- THE PROBLEM:
Scanning the entries below, copy every line that contains the word "with".

START SUPPLIED MATERIAL

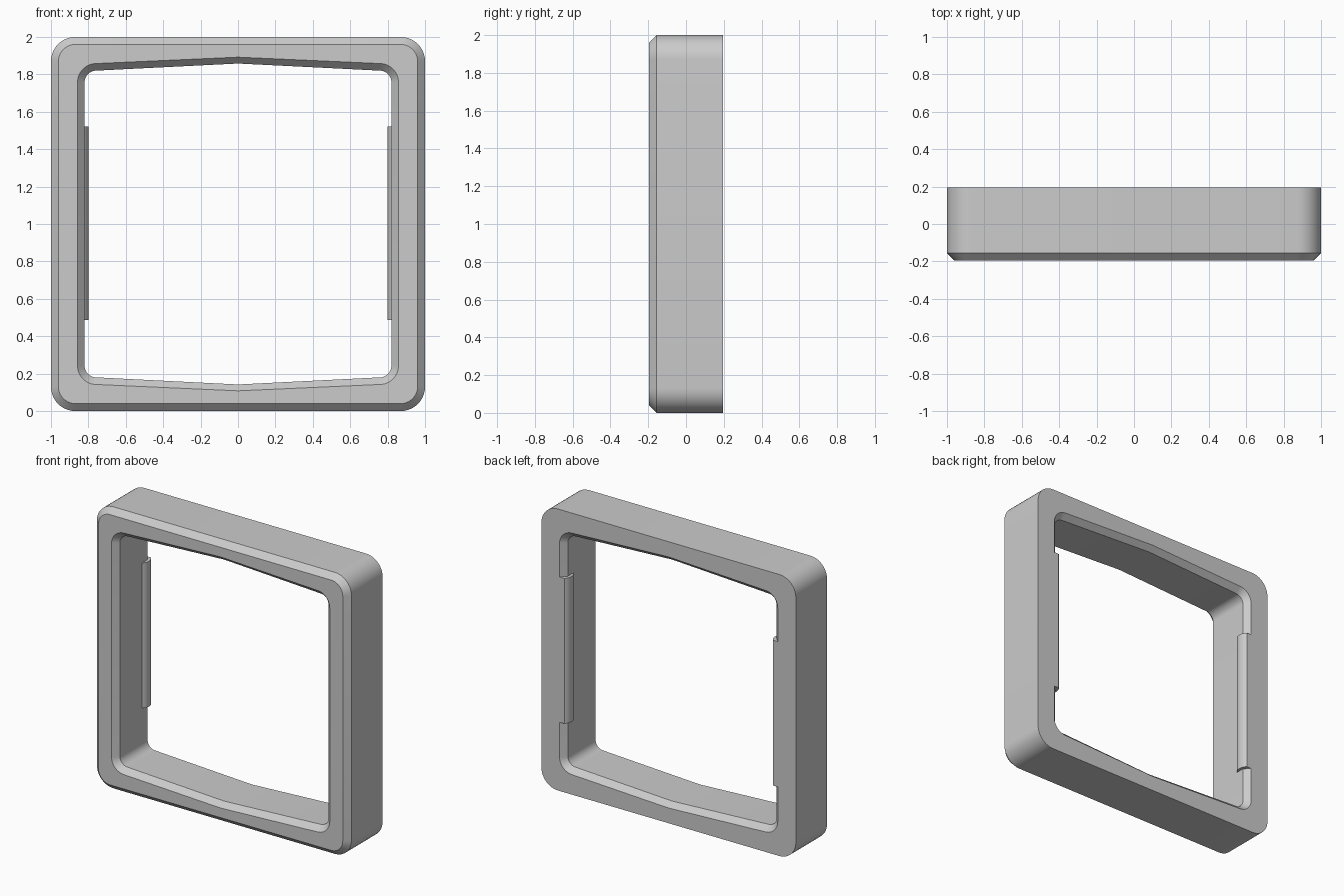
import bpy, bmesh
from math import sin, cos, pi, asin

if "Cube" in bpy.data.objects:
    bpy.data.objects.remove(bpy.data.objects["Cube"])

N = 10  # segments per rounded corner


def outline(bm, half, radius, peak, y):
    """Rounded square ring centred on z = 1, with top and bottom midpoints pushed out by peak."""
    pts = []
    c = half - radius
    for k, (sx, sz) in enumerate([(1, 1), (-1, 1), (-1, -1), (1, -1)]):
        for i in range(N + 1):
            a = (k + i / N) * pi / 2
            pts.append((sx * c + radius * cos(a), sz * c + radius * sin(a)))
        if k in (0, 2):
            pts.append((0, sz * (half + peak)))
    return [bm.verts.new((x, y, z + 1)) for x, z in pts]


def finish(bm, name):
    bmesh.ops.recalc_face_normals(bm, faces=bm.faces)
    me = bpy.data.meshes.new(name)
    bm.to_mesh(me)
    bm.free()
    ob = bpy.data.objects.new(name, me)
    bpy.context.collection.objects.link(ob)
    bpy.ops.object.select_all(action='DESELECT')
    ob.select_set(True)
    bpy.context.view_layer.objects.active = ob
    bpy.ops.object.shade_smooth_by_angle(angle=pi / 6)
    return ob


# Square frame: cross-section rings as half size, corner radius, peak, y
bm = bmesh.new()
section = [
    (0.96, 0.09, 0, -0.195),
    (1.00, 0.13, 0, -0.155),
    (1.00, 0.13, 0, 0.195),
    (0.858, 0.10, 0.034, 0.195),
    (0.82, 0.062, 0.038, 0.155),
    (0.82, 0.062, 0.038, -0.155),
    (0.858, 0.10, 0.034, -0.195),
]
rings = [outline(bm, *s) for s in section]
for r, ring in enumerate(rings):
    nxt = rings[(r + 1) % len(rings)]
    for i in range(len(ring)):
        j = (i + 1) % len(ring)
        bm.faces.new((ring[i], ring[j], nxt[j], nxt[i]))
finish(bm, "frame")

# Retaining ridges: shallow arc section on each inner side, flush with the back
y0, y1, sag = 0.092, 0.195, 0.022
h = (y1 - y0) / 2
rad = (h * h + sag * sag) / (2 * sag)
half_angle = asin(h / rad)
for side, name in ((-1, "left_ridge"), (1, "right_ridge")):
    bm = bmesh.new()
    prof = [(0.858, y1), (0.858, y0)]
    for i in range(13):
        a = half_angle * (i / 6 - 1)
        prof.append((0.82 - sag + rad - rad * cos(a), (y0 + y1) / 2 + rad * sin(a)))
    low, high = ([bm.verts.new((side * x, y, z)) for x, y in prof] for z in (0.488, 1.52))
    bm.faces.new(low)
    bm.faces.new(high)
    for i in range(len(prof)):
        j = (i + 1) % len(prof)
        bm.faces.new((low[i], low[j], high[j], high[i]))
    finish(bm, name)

END SUPPLIED MATERIAL

- EXERCISE RESULT:
    """Rounded square ring centred on z = 1, with top and bottom midpoints pushed out by peak."""
# Retaining ridges: shallow arc section on each inner side, flush with the back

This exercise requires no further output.